My writing trailed off there. The piece I had looked forward to building for so long fell flat on the page in front of me. Something was missing, and it was missing from me. I didn’t have the words to fully describe how much the idea of being at the point in my life where it all ended for dad was sitting with me. I thought I’d partake in some sort of ritual on the anniversary of his death, and at the very least publish a meager blog post to honor his short life and the processes I’ve gone through leading up to this point in mine. Instead, I stared into my Sprite, boarded my plane and went home.

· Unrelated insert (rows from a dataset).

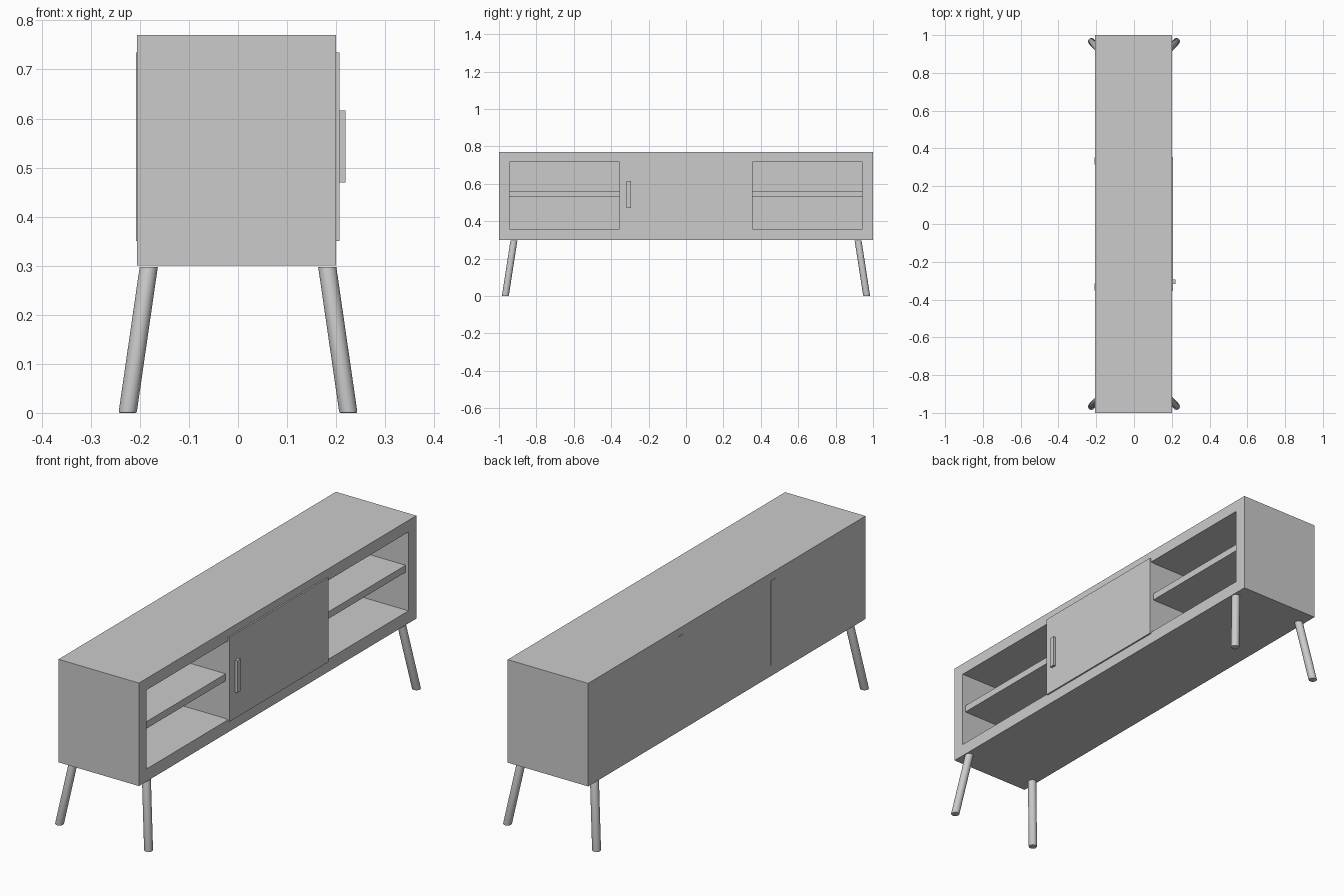
import bpy, bmesh
from mathutils import Matrix

cube = bpy.data.objects.get("Cube")
if cube:
    bpy.data.objects.remove(cube, do_unlink=True)

grey = bpy.data.materials.new("plain grey")
grey.use_nodes = True
colour = (0.6, 0.6, 0.6, 1)
grey.diffuse_color = colour
grey.node_tree.nodes["Principled BSDF"].inputs["Base Color"].default_value = colour


def finish(name, bm):
    bmesh.ops.recalc_face_normals(bm, faces=bm.faces)
    mesh = bpy.data.meshes.new(name)
    bm.to_mesh(mesh)
    bm.free()
    mesh.materials.append(grey)
    obj = bpy.data.objects.new(name, mesh)
    bpy.context.collection.objects.link(obj)
    return obj


def box(name, x, y, z):
    """Box from (low, high) pairs."""
    bm = bmesh.new()
    bmesh.ops.create_cube(bm, size=1)
    for v in bm.verts:
        v.co = [lo + (c + 0.5) * (hi - lo) for c, (lo, hi) in zip(v.co, (x, y, z))]
    return finish(name, bm)


# Cabinet shell: open on +x, hollowed by insetting and pushing in that face
BACK, FRONT, LOW, HIGH = -0.206, 0.2, 0.3, 0.77
OPEN_Y, OPEN_Z = 0.944, (0.357, 0.717)
cabinet = box("cabinet", (BACK, FRONT), (-1, 1), (LOW, HIGH))
bm = bmesh.new()
bm.from_mesh(cabinet.data)
face = max(bm.faces, key=lambda f: f.calc_center_median().x)
bmesh.ops.inset_individual(bm, faces=[face], thickness=0.05)
for v in face.verts:
    v.co.y = OPEN_Y if v.co.y > 0 else -OPEN_Y
    v.co.z = OPEN_Z[1] if v.co.z > 0.5 else OPEN_Z[0]
floor = bmesh.ops.extrude_discrete_faces(bm, faces=[face])["faces"][0]
for v in floor.verts:
    v.co.x = BACK + 0.03
bm.to_mesh(cabinet.data)
bm.free()

# Partitions and shelves on both sides of the centre bay
for side, s in (("left", 1), ("right", -1)):
    box(side + "_partition", (BACK - 0.002, 0.19), sorted((s * 0.315, s * 0.353)), (0.35, 0.735))
    box(side + "_shelf", (BACK + 0.02, 0.185), sorted((s * 0.34, s * 0.95)), (0.529, 0.561))

# Sliding door and its handle
box("door", (0.187, 0.207), (-0.356, 0.356), (0.35, 0.735))
box("door_handle", (0.206, 0.219), (-0.318, -0.294), (0.47, 0.616))

# Splayed legs, cut level at both ends
LEG_TOP = 0.297
for sx in (-1, 1):
    for sy in (-1, 1):
        bm = bmesh.new()
        bmesh.ops.create_cone(bm, cap_ends=True, segments=32, radius1=0.0185,
                              radius2=0.0185, depth=LEG_TOP,
                              matrix=Matrix.Translation((0, 0, LEG_TOP / 2)))
        rim = [e for e in bm.edges if all(v.co.z < 0.01 for v in e.verts)]
        bmesh.ops.bevel(bm, geom=rim, offset=0.003, segments=2, affect="EDGES", profile=0.5)
        for v in bm.verts:
            t = v.co.z / LEG_TOP
            v.co.x += sx * (0.225 - 0.043 * t)
            v.co.y += sy * (0.966 - 0.046 * t)
        leg = finish("leg", bm)
        leg.name = ("back" if sy > 0 else "front") + ("_left" if sx > 0 else "_right") + "_leg"
        bpy.ops.object.select_all(action="DESELECT")
        leg.select_set(True)
        bpy.context.view_layer.objects.active = leg
        bpy.ops.object.shade_smooth_by_angle()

There was so much power in what I’ve done this year, and much like the trailing off above, the power has started to feel less so over the past couple of months. I had this incredible momentum, a drive to change, to grow and build something, to help others. Then that momentum crawled to a slow stop. Recently, I started to question if this website was just a silly idea and something to let go. I had thoughts that maybe my coaching training wasn’t really worth continuing to pursue. I wondered if there was any reason to start another sober women’s group like the Charlotte Sobriety Society when I move back to Michigan. I’m approaching ten months sober, and being without alcohol has gotten so much easier, but as that has happened, it’s almost like a sense of normalcy has started to settle in. Those things that were previously lighting me up seemed to be losing some of their power and magic. While normalcy can have its appeal, losing sight of my own power in the process does not.
After waking up at a criminal hour this Sunday morning, I opened my laptop with the intent of looking through some of my writing notes. I missed the urgency that possessed me in these wicked hours to get something down on a page and I thought I might try to find it again. What I saw first, in an out of place file, were the sentences above, written in that airport back in September. Every reason why this journey means so much shot right through me. Yes, I’m nearly ten months sober. Yes, things have gotten easier and that may be a big part of why some of my passions start to feel, well…less passionate. It is through challenges and struggles that many of my creative energies are awakened, but just because things are good is no reason for me to let everything that is important fall to the side.
On my birthday this past August, I had the sense that forty-four was going to be a big year. A year of change, as I call it. Dad didn’t have a chance to see anything beyond this year, but I do. While it may take a lot of work and pushing myself, just as much as it might also mean the occasional break for self-care and reflection, there is going to be brilliance in this new normal. I may slow down from time to time, but I will not stop.